[[ Working data open ]]

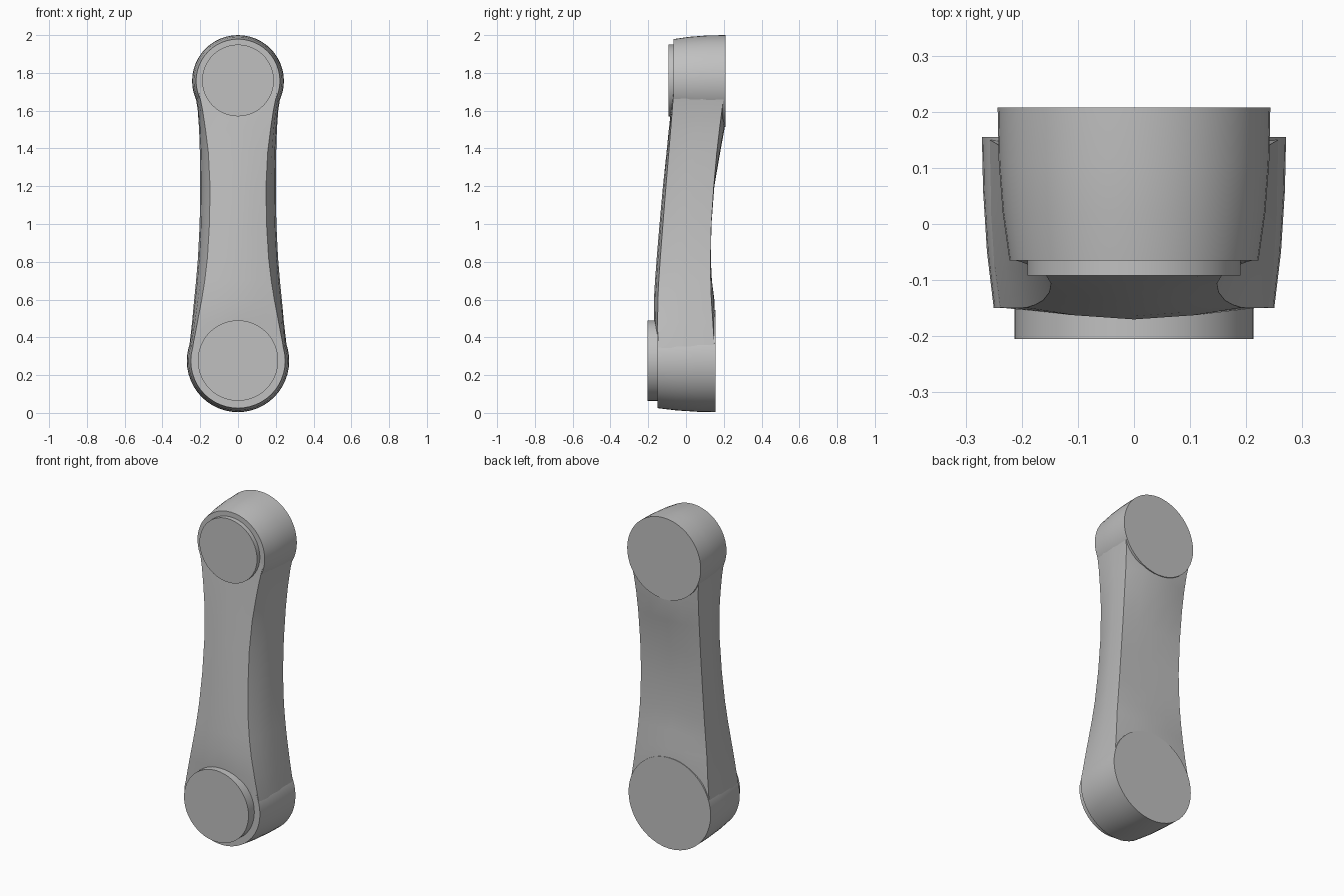
import bpy, bmesh, math

if "Cube" in bpy.data.objects:
    bpy.data.objects.remove(bpy.data.objects["Cube"])

grey = bpy.data.materials.new("light_grey")
grey.diffuse_color = (0.53, 0.53, 0.53, 1)
grey.use_nodes = True
grey.node_tree.nodes["Principled BSDF"].inputs["Base Color"].default_value = grey.diffuse_color


def finish(name, bm):
    bmesh.ops.recalc_face_normals(bm, faces=bm.faces)
    mesh = bpy.data.meshes.new(name)
    bm.to_mesh(mesh)
    bm.free()
    mesh.materials.append(grey)
    ob = bpy.data.objects.new(name, mesh)
    bpy.context.collection.objects.link(ob)
    bpy.ops.object.select_all(action='DESELECT')
    ob.select_set(True)
    bpy.context.view_layer.objects.active = ob
    bpy.ops.object.shade_smooth_by_angle(angle=math.radians(30))
    return ob


def skin(name, rings):
    """Bridge closed rings of points and cap both ends."""
    bm = bmesh.new()
    loops = [[bm.verts.new(p) for p in ring] for ring in rings]
    n = len(loops[0])
    for a, b in zip(loops, loops[1:]):
        for i in range(n):
            j = (i + 1) % n
            bm.faces.new((a[i], a[j], b[j], b[i]))
    bm.faces.new(loops[0])
    bm.faces.new(loops[-1])
    return finish(name, bm)


def turned(name, zc, profile, n=48):
    """Round part along y; profile holds (radius, y)."""
    skin(name, [[(r * math.cos(2 * math.pi * i / n), y,
                  zc + r * math.sin(2 * math.pi * i / n)) for i in range(n)]
                for r, y in profile])


# Joint housings, slightly barrelled towards the front
turned("lower_joint", 0.275, [(0.271, 0.155), (0.269, 0.06), (0.262, -0.05), (0.25, -0.15)])
turned("upper_joint", 1.757, [(0.243, 0.208), (0.241, 0.11), (0.234, 0.02), (0.222, -0.065)])

# Raised round caps
turned("lower_cap", 0.277, [(0.213, -0.10), (0.213, -0.205)])
turned("upper_cap", 1.76, [(0.19, 0.0), (0.19, -0.092)])

# Arm sections: z, back half width, front half width,
# front edge y, front centre y, back edge y, back centre y
sections = [
    (0.275, .266, .248, -.148, -.149, .150, .150),
    (0.36, .257, .238, -.149, -.153, .150, .152),
    (0.48, .243, .215, -.150, -.168, .142, .154),
    (0.60, .232, .192, -.149, -.170, .134, .150),
    (0.70, .222, .176, -.144, -.164, .131, .137),
    (0.82, .212, .162, -.136, -.155, .130, .131),
    (1.00, .203, .151, -.122, -.140, .134, .135),
    (1.20, .200, .148, -.106, -.122, .147, .150),
    (1.38, .202, .157, -.091, -.103, .163, .181),
    (1.50, .206, .172, -.081, -.091, .177, .203),
    (1.60, .213, .187, -.073, -.080, .190, .205),
    (1.68, .225, .203, -.067, -.071, .201, .205),
    (1.757, .238, .220, -.063, -.064, .206, .206),
]
rings = []
for z, wb, wf, fe, fc, be, bc in sections:
    half = [(wf * .55, fc + (fe - fc) * .35), (wf, fe),
            (wf + (wb - wf) * .5, fe + (be - fe) * .24),
            (wf + (wb - wf) * .85, fe + (be - fe) * .58),
            (wb, be), (wb * .5, be + (bc - be) * .85)]
    ring = [(0, fc, z)] + [(x, y, z) for x, y in half] + [(0, bc, z)]
    rings.append(ring + [(-x, y, z) for x, y in reversed(half)])
skin("arm", rings)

[[ Working data closed ]]

Assignment:
The required answer is the exact run of lines above starting at the line with "mesh.materials.append(grey)" and ending at the line with "n = len(loops[0])", with both ends present.

Completed task:
    mesh.materials.append(grey)
    ob = bpy.data.objects.new(name, mesh)
    bpy.context.collection.objects.link(ob)
    bpy.ops.object.select_all(action='DESELECT')
    ob.select_set(True)
    bpy.context.view_layer.objects.active = ob
    bpy.ops.object.shade_smooth_by_angle(angle=math.radians(30))
    return ob


def skin(name, rings):
    """Bridge closed rings of points and cap both ends."""
    bm = bmesh.new()
    loops = [[bm.verts.new(p) for p in ring] for ring in rings]
    n = len(loops[0])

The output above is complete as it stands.